JC: It was like a dream come true. My mom’s favorite player was Magic because she loved the Lakers whenever she was growing up. Her favorite color is purple and she was raving about that then whenever I took the picture with Magic, I sent it to her and she was like ‘Oh my God you met Magic. That’s my favorite player, you know that?’ and I was like yeah. I definitely made her day with that.
But me meeting him, just coming from not even knowing if you want to play basketball growing up to you’re about to be in the NBA. You’re talking to Magic Johnson, a legend who’s been through it, played at the highest level. Just meeting him was kind of surreal like ‘Wow. This is Magic. He’s going to make some big decisions. He’s going to decide if he wants me or not.’ So I wanted to try to do something to impress him and stand out. It was really, really cool though making small talk with him. It was definitely a good experience.
HA: The Lakers have drafted and signed a couple of guards from Kansas in Svi Mykhailiuk and Malik Newman. What do you remember about your games against them the last few years?
Malik Newman, this is my first year competing against him because he went to Mississippi State so he transferred in so I only got to see him play one year.
I’ve been playing against Mykhailiuk the last two to three years I think. We guard each other every time and we always went at each other. I think teaming up will actually be cool because we know each other. We don’t talk like that on the court because we’re out there trying to kill each other.
It was kind of cool sweeping them this year, I’m not going to lie. Probably whenever I see them, I’ll probably give them a little trash talk about it. But right now, we’re all trying to achieve one goal which is the Summer League championship and, for us, landing a roster spot as well. Right now, we all need each other. That’s how I see it and we have to put all that aside and just try to go win the Summer League championship and then from there, we all win.
HA: Your only time playing in the NCAA tournament, you went up against Michigan and Moe Wagner who the Lakers also drafted. What do you remember about going up against him?
JC: I remember that game because they set the tournament record for made threes in the game. I honestly, it really felt like that didn’t miss a single shot that game. I remember the score was like 91-90. They barely won. We fought back but we just ran out of time.
But he’s an extremely talented player. I got to see him live playing against him. I played well, he played well. We just came up short because they played out of their minds. It’s a really fun game to be a part of.

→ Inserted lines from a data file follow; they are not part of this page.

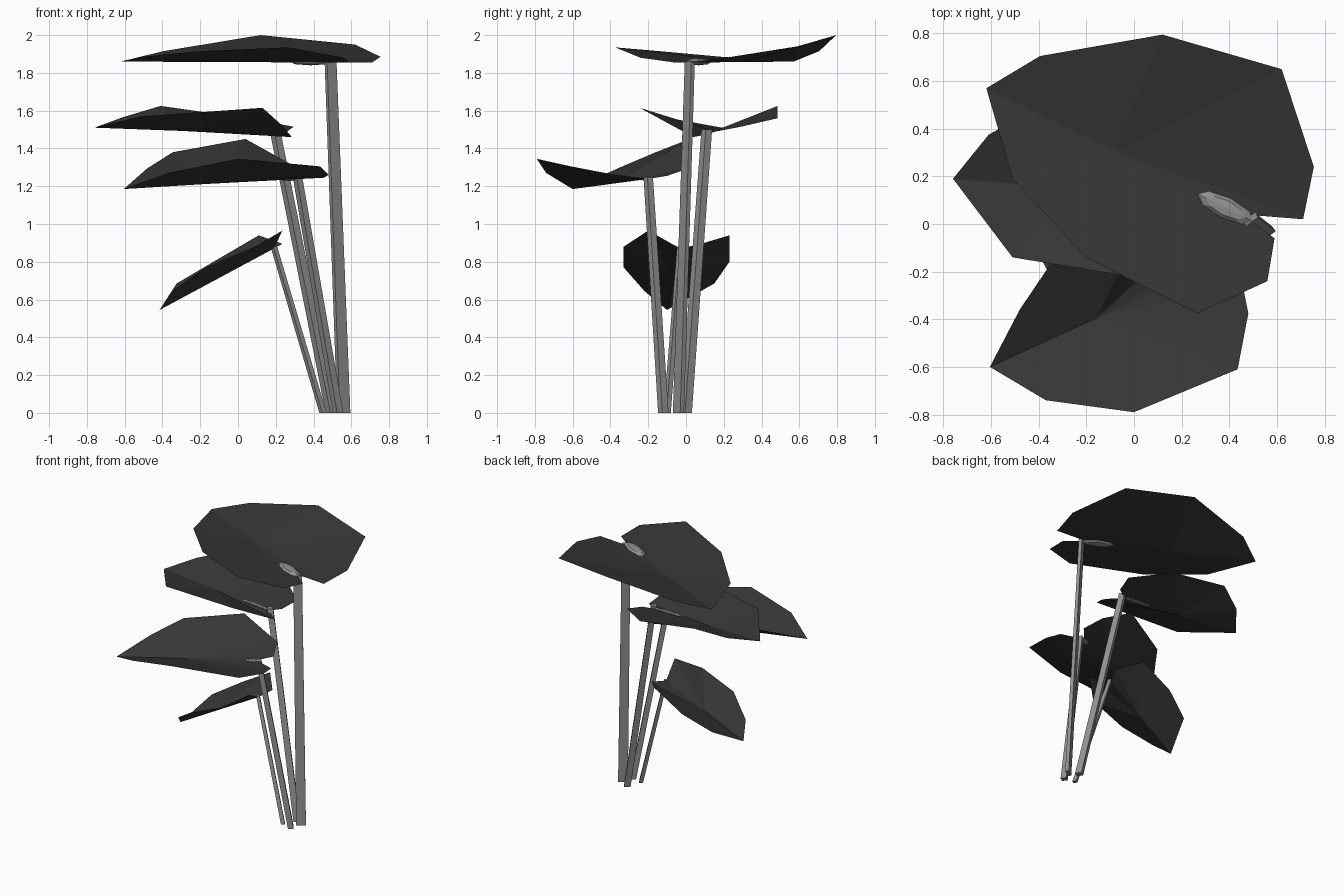
import bpy
import bmesh
from mathutils import Vector, Matrix

cube = bpy.data.objects.get("Cube")
if cube:
    bpy.data.objects.remove(cube, do_unlink=True)


def make_material(name, value):
    material = bpy.data.materials.new(name)
    material.use_nodes = True
    colour = (value, value, value, 1)
    material.diffuse_color = colour
    material.node_tree.nodes["Principled BSDF"].inputs["Base Color"].default_value = colour
    return material


leaf_grey = make_material("dark leaf grey", 0.037)
stem_grey = make_material("light stem grey", 0.28)


def finish(name, bm, material):
    mesh = bpy.data.meshes.new(name)
    bm.to_mesh(mesh)
    bm.free()
    mesh.materials.append(material)
    obj = bpy.data.objects.new(name, mesh)
    bpy.context.collection.objects.link(obj)
    return obj


def make_leaf(name, base, tip, front_rim, back_rim):
    """Two folded halves, each fanned out from the middle of the midrib."""
    bm = bmesh.new()
    first, last = bm.verts.new(base), bm.verts.new(tip)
    middle = bm.verts.new((Vector(base) + Vector(tip)) / 2)
    for rim in (front_rim, back_rim):
        chain = [first] + [bm.verts.new(p) for p in rim] + [last]
        for a, b in zip(chain, chain[1:]):
            face = bm.faces.new((middle, a, b))
            face.normal_update()
            if face.normal.z < 0:
                face.normal_flip()
    finish(name, bm, leaf_grey)


def make_stem(name, foot, top, width, depth):
    """Flat-sided straight bar, turned so its broad face looks front right."""
    across = Vector((0.82, 0.57, 0)) * width / 2
    along = Vector((-0.57, 0.82, 0)) * depth / 2
    bm = bmesh.new()
    rings = []
    for end, scale in ((foot, 1), (top, 0.9)):
        offsets = (-across - along, across - along, across + along, along - across)
        rings.append([bm.verts.new(Vector(end) + o * scale) for o in offsets])
    low, high = rings
    for i in range(4):
        j = (i + 1) % 4
        bm.faces.new((low[i], low[j], high[j], high[i]))
    bm.faces.new(low[::-1])
    bm.faces.new(high)
    finish(name, bm, stem_grey)


def make_joint(name, start, end, width, height):
    """Flattened faceted stem end lying along the midrib."""
    start, end = Vector(start), Vector(end)
    bm = bmesh.new()
    bmesh.ops.create_uvsphere(bm, u_segments=8, v_segments=4, radius=0.5)
    length = (end - start).length
    bmesh.ops.scale(bm, verts=bm.verts, vec=(length, width, height))
    turn = (end - start).to_track_quat('X', 'Z').to_matrix().to_4x4()
    bm.transform(Matrix.Translation((start + end) / 2) @ turn)
    finish(name, bm, stem_grey)


# Leaves, from the highest to the lowest
make_leaf("top_leaf", (0.46, 0.04, 1.855), (-0.62, 0.57, 1.86),
          [(0.59, -0.06, 1.855), (0.56, -0.24, 1.88), (0.265, -0.375, 1.935),
           (-0.2, -0.14, 1.915), (-0.51, 0.19, 1.885)],
          [(0.71, 0.02, 1.855), (0.755, 0.24, 1.885), (0.62, 0.65, 1.95),
           (0.12, 0.795, 2.0), (-0.395, 0.705, 1.915)])
make_leaf("second_leaf", (0.18, 0.11, 1.475), (-0.76, 0.19, 1.51),
          [(0.285, 0.04, 1.46), (0.23, -0.08, 1.525), (0.13, -0.245, 1.615),
           (-0.51, -0.14, 1.57)],
          [(0.26, 0.16, 1.49), (0.295, 0.29, 1.515), (0.05, 0.485, 1.56),
           (-0.41, 0.485, 1.625), (-0.61, 0.375, 1.565)])
make_leaf("third_leaf", (0.29, -0.19, 1.24), (-0.605, -0.6, 1.185),
          [(0.455, -0.25, 1.245), (0.48, -0.375, 1.26), (0.435, -0.61, 1.305),
           (0, -0.79, 1.345), (-0.37, -0.74, 1.27)],
          [(0.37, -0.1, 1.255), (0.31, 0.03, 1.3), (0.04, 0.02, 1.45),
           (-0.345, -0.16, 1.38), (-0.48, -0.36, 1.295)])
make_leaf("lowest_leaf", (0.19, -0.03, 0.87), (-0.415, -0.1, 0.545),
          [(0.235, -0.2, 0.965), (0.09, -0.33, 0.88), (-0.17, -0.33, 0.77),
           (-0.35, -0.22, 0.645)],
          [(0.235, 0.08, 0.895), (0.11, 0.23, 0.94), (-0.13, 0.23, 0.8),
           (-0.325, 0.15, 0.685)])

# Stems
make_stem("top_stem", (0.56, -0.04, 0), (0.49, 0.02, 1.86), 0.068, 0.025)
make_stem("second_stem", (0.495, 0, 0), (0.195, 0.11, 1.5), 0.045, 0.045)
make_stem("third_stem", (0.53, -0.12, 0), (0.315, -0.2, 1.25), 0.04, 0.04)
make_stem("lowest_stem", (0.45, -0.1, 0), (0.19, -0.03, 0.88), 0.028, 0.028)

# Stem ends lying along the midribs
make_joint("top_joint", (0.5, 0.01, 1.86), (0.27, 0.125, 1.86), 0.09, 0.04)
make_joint("second_joint", (0.21, 0.11, 1.48), (-0.07, 0.13, 1.49), 0.03, 0.02)
make_joint("third_joint", (0.32, -0.19, 1.24), (0.22, -0.23, 1.24), 0.04, 0.025)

HA: Are you excited to get out to LA and start training with the rest of the team?
JC: Absolutely. I love being in California. I don’t know what it is about it. It’s just surreal because it’s the Lakers. One of the best franchises ever to exist. It’s so much tradition. Even to be somewhat a part of that is just a blessing.
Just for me to even get an opportunity with them because I know there’s going to be a lot of eyes on us especially because we won it last year and stuff like, they’re going to want to see who is next up and who do they have vying for a roster spot. It’ll be a really fun experience and I’m really excited to get out there.
HA: Alright, I’ve got one more question and it’s the most important. Have you had In-N-Out before?
JC: I’ve had it, yes. We have them in Dallas. But I’m honestly not a fan of it. I don’t know how much hate I’ll get for that. But I just don’t see anything special about it. I may need to give it another shot. I’m not the biggest fan on it. I wouldn’t give it a lot of praise.
HA: There’s a theory that the closer you are to LAX, the better the In-N-Out burger is so we might have to change your mind on that.
JC: I think so, too. I mean I had it in Texas. It could be different. I’m sure it is. I’m going to definitely give it another shot when I get out there.